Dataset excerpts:
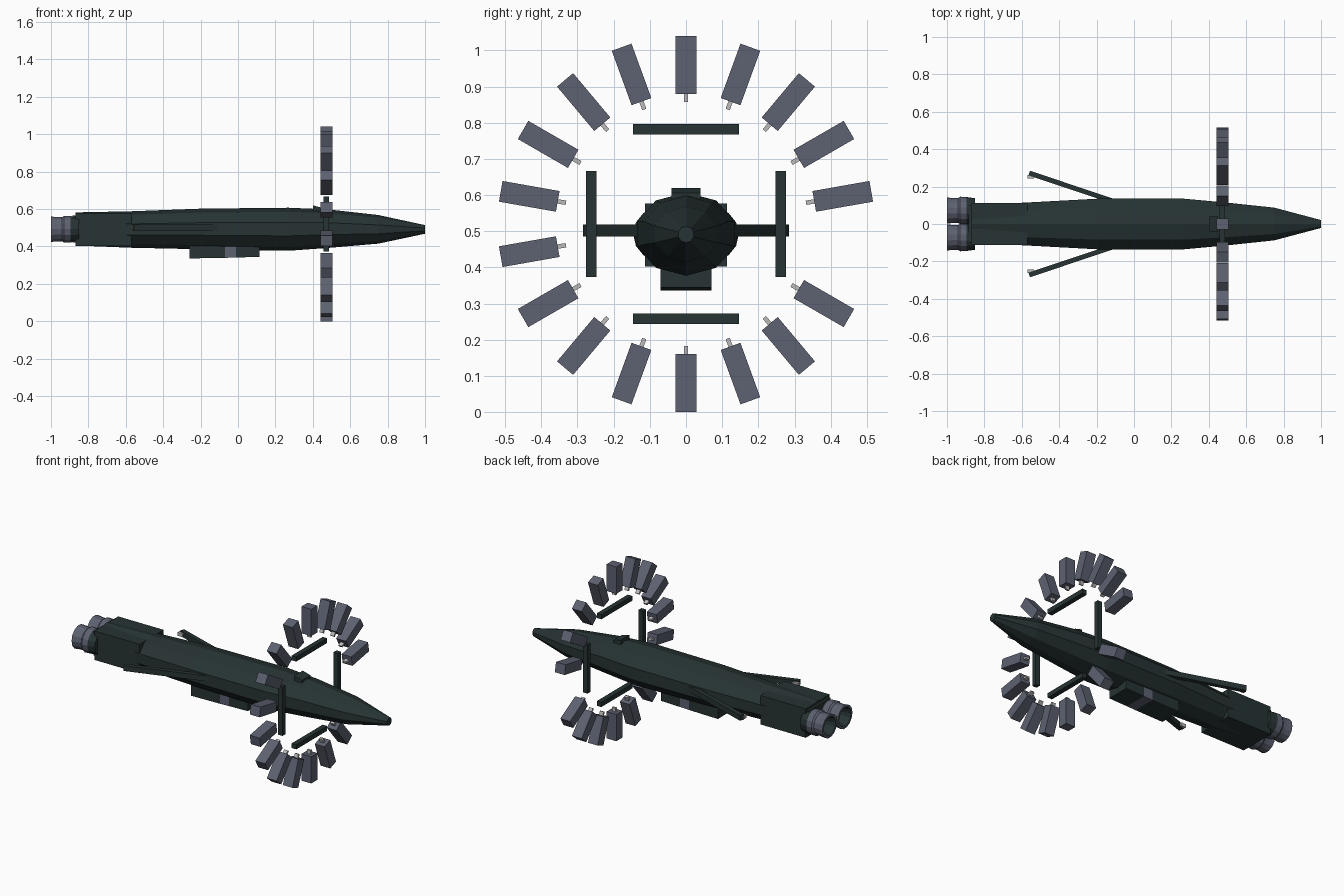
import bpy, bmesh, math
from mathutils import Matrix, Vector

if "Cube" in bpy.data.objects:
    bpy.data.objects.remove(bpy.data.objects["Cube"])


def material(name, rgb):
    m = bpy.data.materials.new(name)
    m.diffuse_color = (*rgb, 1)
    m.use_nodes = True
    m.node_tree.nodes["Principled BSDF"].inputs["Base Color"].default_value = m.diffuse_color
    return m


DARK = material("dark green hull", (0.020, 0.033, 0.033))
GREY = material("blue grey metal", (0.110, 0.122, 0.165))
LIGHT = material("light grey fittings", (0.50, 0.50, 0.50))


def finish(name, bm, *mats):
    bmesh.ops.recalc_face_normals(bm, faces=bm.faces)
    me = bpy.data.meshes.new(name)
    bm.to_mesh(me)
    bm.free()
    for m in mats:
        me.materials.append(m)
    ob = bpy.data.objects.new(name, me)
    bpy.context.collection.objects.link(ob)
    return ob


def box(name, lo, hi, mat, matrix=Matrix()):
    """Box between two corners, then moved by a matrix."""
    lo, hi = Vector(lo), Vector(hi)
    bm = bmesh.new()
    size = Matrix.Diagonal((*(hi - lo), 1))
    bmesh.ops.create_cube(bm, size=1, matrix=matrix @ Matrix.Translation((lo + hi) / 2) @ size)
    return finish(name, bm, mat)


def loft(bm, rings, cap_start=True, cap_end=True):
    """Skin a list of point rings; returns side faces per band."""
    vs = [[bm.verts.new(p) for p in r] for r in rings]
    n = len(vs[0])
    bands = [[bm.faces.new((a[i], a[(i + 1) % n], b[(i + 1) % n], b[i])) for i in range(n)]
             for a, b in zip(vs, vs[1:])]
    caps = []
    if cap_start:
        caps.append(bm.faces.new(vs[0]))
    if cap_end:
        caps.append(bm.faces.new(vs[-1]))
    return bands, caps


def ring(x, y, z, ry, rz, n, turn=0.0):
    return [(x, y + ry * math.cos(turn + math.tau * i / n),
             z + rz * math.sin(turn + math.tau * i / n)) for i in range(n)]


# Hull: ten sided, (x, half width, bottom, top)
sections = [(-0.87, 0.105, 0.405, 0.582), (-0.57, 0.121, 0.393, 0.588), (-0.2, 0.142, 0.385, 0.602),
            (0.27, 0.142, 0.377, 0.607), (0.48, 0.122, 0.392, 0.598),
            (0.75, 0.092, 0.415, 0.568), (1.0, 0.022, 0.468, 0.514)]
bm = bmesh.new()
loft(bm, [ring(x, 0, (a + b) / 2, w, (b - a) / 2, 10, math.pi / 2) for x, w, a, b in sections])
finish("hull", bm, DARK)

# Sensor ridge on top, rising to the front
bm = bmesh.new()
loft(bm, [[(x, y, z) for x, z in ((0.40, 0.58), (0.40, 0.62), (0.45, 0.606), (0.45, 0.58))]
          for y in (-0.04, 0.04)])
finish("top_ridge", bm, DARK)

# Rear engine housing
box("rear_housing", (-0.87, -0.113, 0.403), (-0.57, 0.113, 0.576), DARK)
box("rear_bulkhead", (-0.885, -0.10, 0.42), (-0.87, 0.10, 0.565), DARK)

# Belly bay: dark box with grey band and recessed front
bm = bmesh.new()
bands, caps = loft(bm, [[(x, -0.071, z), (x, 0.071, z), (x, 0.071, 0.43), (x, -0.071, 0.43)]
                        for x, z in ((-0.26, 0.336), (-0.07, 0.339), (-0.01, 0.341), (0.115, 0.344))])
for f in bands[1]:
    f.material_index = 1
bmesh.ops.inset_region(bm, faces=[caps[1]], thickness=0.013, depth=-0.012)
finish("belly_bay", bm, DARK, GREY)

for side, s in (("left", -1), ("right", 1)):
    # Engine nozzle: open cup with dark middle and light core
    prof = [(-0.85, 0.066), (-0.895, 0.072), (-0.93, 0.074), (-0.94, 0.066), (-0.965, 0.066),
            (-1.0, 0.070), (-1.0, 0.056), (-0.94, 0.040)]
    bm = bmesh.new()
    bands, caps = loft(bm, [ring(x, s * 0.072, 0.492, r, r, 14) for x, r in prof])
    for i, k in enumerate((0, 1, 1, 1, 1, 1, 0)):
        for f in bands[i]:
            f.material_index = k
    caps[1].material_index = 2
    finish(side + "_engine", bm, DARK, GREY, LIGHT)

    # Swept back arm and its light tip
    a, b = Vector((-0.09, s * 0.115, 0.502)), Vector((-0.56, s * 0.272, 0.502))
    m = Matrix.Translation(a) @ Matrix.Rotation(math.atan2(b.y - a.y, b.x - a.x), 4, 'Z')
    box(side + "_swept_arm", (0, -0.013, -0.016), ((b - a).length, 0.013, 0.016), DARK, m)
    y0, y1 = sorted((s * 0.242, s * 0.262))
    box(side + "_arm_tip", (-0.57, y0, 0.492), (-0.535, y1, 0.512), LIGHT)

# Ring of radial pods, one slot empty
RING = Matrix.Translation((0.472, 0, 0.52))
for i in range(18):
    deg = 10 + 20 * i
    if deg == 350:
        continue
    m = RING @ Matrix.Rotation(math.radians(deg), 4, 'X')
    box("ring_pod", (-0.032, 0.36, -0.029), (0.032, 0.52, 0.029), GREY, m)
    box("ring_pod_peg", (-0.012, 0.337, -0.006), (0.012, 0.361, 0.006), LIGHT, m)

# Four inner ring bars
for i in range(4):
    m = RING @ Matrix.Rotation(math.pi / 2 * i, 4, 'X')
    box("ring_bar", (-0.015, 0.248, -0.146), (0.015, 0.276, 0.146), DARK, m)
---
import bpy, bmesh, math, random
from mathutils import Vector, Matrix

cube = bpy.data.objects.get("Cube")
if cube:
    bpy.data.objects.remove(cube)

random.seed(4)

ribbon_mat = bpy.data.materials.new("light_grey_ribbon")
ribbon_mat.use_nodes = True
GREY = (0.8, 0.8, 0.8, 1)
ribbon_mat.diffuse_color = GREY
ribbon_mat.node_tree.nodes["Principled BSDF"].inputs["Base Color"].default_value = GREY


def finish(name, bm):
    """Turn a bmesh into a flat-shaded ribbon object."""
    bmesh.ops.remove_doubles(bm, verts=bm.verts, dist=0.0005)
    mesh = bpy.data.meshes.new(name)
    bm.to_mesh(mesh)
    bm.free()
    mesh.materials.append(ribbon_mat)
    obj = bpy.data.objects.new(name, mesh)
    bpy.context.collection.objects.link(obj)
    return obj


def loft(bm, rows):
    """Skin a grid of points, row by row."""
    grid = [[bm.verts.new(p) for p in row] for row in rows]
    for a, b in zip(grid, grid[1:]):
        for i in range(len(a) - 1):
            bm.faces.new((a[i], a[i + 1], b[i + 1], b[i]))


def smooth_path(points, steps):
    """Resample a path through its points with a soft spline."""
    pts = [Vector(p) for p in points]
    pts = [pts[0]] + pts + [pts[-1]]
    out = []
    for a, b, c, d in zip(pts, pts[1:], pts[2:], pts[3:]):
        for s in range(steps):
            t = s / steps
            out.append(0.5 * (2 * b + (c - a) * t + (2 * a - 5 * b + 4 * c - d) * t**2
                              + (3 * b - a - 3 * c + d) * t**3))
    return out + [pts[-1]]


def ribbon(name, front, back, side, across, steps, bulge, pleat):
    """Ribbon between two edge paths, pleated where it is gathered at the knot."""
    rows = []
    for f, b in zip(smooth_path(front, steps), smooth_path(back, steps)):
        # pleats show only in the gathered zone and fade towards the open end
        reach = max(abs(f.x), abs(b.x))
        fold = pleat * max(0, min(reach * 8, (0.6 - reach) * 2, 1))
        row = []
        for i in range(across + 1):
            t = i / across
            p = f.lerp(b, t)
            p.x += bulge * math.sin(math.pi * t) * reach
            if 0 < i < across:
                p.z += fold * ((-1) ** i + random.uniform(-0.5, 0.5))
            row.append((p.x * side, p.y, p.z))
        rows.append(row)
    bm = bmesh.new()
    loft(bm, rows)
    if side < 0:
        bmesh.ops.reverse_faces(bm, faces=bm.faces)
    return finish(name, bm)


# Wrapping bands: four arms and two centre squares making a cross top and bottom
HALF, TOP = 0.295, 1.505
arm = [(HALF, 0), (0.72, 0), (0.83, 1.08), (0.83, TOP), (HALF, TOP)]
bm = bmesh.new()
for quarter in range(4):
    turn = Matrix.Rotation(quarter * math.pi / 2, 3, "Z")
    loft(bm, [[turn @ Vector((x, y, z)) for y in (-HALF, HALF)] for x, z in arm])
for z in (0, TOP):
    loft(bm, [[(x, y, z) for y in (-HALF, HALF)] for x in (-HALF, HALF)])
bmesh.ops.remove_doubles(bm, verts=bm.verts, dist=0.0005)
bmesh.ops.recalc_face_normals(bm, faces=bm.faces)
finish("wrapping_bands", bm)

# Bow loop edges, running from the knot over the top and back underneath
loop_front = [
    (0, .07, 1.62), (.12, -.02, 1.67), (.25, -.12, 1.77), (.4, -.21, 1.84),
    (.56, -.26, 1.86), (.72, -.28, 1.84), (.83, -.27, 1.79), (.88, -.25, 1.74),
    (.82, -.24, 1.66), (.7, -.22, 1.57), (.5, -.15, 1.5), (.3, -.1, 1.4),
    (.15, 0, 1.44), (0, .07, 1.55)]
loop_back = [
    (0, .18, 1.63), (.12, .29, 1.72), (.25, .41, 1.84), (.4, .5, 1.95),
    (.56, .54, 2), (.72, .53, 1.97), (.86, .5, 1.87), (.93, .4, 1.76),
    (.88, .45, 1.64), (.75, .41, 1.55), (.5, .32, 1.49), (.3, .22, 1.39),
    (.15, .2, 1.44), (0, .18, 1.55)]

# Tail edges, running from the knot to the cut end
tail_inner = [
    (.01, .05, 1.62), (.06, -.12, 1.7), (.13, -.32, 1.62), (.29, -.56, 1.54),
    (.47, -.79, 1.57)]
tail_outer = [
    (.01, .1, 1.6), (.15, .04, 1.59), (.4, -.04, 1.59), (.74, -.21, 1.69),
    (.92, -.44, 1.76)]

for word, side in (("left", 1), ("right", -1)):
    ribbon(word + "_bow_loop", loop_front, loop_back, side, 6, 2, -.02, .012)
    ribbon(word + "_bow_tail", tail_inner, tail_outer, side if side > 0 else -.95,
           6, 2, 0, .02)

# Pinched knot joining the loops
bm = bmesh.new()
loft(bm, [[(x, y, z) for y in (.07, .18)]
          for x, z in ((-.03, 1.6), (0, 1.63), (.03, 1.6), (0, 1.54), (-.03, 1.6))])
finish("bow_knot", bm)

• What this task involves
Your answer should consist of the lines from the line with "ob = bpy.data.objects.new(name, me)" to the line with "0.10, 0.565), DARK)" above, repeated exactly, both ends included.

• Output for this task
    ob = bpy.data.objects.new(name, me)
    bpy.context.collection.objects.link(ob)
    return ob


def box(name, lo, hi, mat, matrix=Matrix()):
    """Box between two corners, then moved by a matrix."""
    lo, hi = Vector(lo), Vector(hi)
    bm = bmesh.new()
    size = Matrix.Diagonal((*(hi - lo), 1))
    bmesh.ops.create_cube(bm, size=1, matrix=matrix @ Matrix.Translation((lo + hi) / 2) @ size)
    return finish(name, bm, mat)


def loft(bm, rings, cap_start=True, cap_end=True):
    """Skin a list of point rings; returns side faces per band."""
    vs = [[bm.verts.new(p) for p in r] for r in rings]
    n = len(vs[0])
    bands = [[bm.faces.new((a[i], a[(i + 1) % n], b[(i + 1) % n], b[i])) for i in range(n)]
             for a, b in zip(vs, vs[1:])]
    caps = []
    if cap_start:
        caps.append(bm.faces.new(vs[0]))
    if cap_end:
        caps.append(bm.faces.new(vs[-1]))
    return bands, caps


def ring(x, y, z, ry, rz, n, turn=0.0):
    return [(x, y + ry * math.cos(turn + math.tau * i / n),
             z + rz * math.sin(turn + math.tau * i / n)) for i in range(n)]


# Hull: ten sided, (x, half width, bottom, top)
sections = [(-0.87, 0.105, 0.405, 0.582), (-0.57, 0.121, 0.393, 0.588), (-0.2, 0.142, 0.385, 0.602),
            (0.27, 0.142, 0.377, 0.607), (0.48, 0.122, 0.392, 0.598),
            (0.75, 0.092, 0.415, 0.568), (1.0, 0.022, 0.468, 0.514)]
bm = bmesh.new()
loft(bm, [ring(x, 0, (a + b) / 2, w, (b - a) / 2, 10, math.pi / 2) for x, w, a, b in sections])
finish("hull", bm, DARK)

# Sensor ridge on top, rising to the front
bm = bmesh.new()
loft(bm, [[(x, y, z) for x, z in ((0.40, 0.58), (0.40, 0.62), (0.45, 0.606), (0.45, 0.58))]
          for y in (-0.04, 0.04)])
finish("top_ridge", bm, DARK)

# Rear engine housing
box("rear_housing", (-0.87, -0.113, 0.403), (-0.57, 0.113, 0.576), DARK)
box("rear_bulkhead", (-0.885, -0.10, 0.42), (-0.87, 0.10, 0.565), DARK)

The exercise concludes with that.